The Pitchfork Ranch has a rich history, with its roots dating back to 1883 on the vast plains of Texas. The sprawling ranch spans over 180,000 acres (72,000 Ha) and is where they breed their saddle horses and 5,000 head of cattle.

I arrived in time for their spring round-up. A five-week-long ritual that involves a crew of 15 cowboys and their 150 remuda horses. Each cowboy rotates through their own set of 10 horses. Evenings are spent eating from a chuck wagon and sleeping in teepees around the campfire.

During the five weeks of living on the range, the cowboys branded around 3,800 calves. We traveled the expansive terrain using trailers and horseback,  the most practical way of navigating the winding canyons and dense mesquite woods.

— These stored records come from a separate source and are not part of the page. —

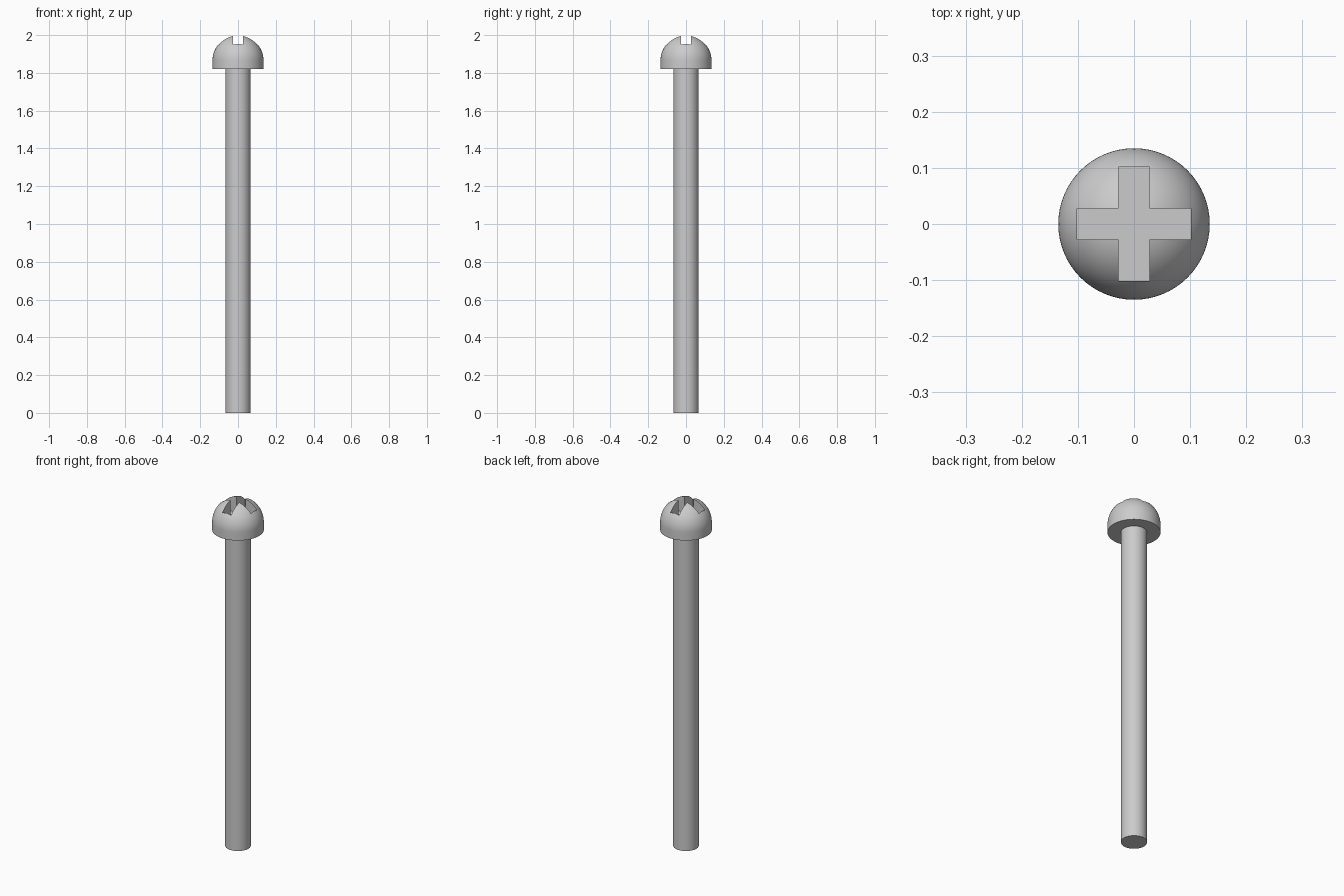
import bpy, bmesh, math

if "Cube" in bpy.data.objects:
    bpy.data.objects.remove(bpy.data.objects["Cube"])

SEGMENTS = 64
HEAD_R, SHAFT_R = 0.135, 0.067
HEAD_BASE, DOME_BASE = 1.82, 1.865
SLOT_HALF, SLOT_REACH, SLOT_FLOOR = 0.0275, 0.102, 1.90

steel = bpy.data.materials.new("steel grey")
steel.use_nodes = True
grey = (0.6, 0.6, 0.6, 1)
steel.diffuse_color = grey
steel.node_tree.nodes["Principled BSDF"].inputs["Base Color"].default_value = grey


def finish(name, bm):
    """Turn a bmesh into a named, coloured object."""
    bmesh.ops.remove_doubles(bm, verts=bm.verts, dist=1e-5)
    bmesh.ops.recalc_face_normals(bm, faces=bm.faces)
    mesh = bpy.data.meshes.new(name)
    bm.to_mesh(mesh)
    bm.free()
    mesh.materials.append(steel)
    obj = bpy.data.objects.new(name, mesh)
    bpy.context.collection.objects.link(obj)
    return obj


def lathe(name, profile):
    """Revolve a radius/height profile around the z axis."""
    bm = bmesh.new()
    verts = [bm.verts.new((r, 0, z)) for r, z in profile]
    edges = [bm.edges.new(pair) for pair in zip(verts, verts[1:])]
    bmesh.ops.spin(bm, geom=verts + edges, cent=(0, 0, 0), axis=(0, 0, 1),
                   angle=math.tau, steps=SEGMENTS, use_merge=True)
    return finish(name, bm)


def smooth(obj):
    bpy.ops.object.select_all(action="DESELECT")
    obj.select_set(True)
    bpy.context.view_layer.objects.active = obj
    bpy.ops.object.shade_smooth_by_angle(angle=math.radians(30))


# Plain round shaft, seated just inside the head
shaft = lathe("shaft", [(0, 0), (SHAFT_R, 0), (SHAFT_R, HEAD_BASE + 0.01), (0, HEAD_BASE + 0.01)])
smooth(shaft)

# Domed head: short straight collar below a hemisphere
rings = 20
angles = [math.pi / 2 * i / rings for i in range(rings)]
dome = [(HEAD_R * math.cos(a), DOME_BASE + HEAD_R * math.sin(a)) for a in angles]
head = lathe("head", [(0, HEAD_BASE), (HEAD_R, HEAD_BASE)] + dome + [(0, DOME_BASE + HEAD_R)])

# Cross-shaped drive recess, cut from the head
bm = bmesh.new()
corners = [(SLOT_HALF, SLOT_HALF), (SLOT_HALF, SLOT_REACH), (-SLOT_HALF, SLOT_REACH)]
outline = []
for turn in range(4):
    c, s = ((1, 0), (0, 1), (-1, 0), (0, -1))[turn]
    outline += [bm.verts.new((c * x - s * y, s * x + c * y, SLOT_FLOOR)) for x, y in corners]
floor = bm.faces.new(outline)
raised = bmesh.ops.extrude_face_region(bm, geom=[floor], use_keep_orig=True)["geom"]
bmesh.ops.translate(bm, vec=(0, 0, 0.2), verts=[v for v in raised if isinstance(v, bmesh.types.BMVert)])
cutter = finish("cross_cutter", bm)
cutter.hide_render = True

cut = head.modifiers.new("cross recess", "BOOLEAN")
cut.operation = "DIFFERENCE"
cut.solver = "EXACT"
cut.object = cutter
bpy.context.view_layer.objects.active = head
bpy.ops.object.modifier_apply(modifier=cut.name)
bpy.data.objects.remove(cutter)
smooth(head)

“I’ve been working at Pitchfork for 18 years, close to a third of my life,” says David Ross, the Remuda boss and consummate cowboy. “I try to stay traditional as much as I can. I like the old style; you ask me how I feel about my solitary life. Well, the answer is horses. That’s my life.”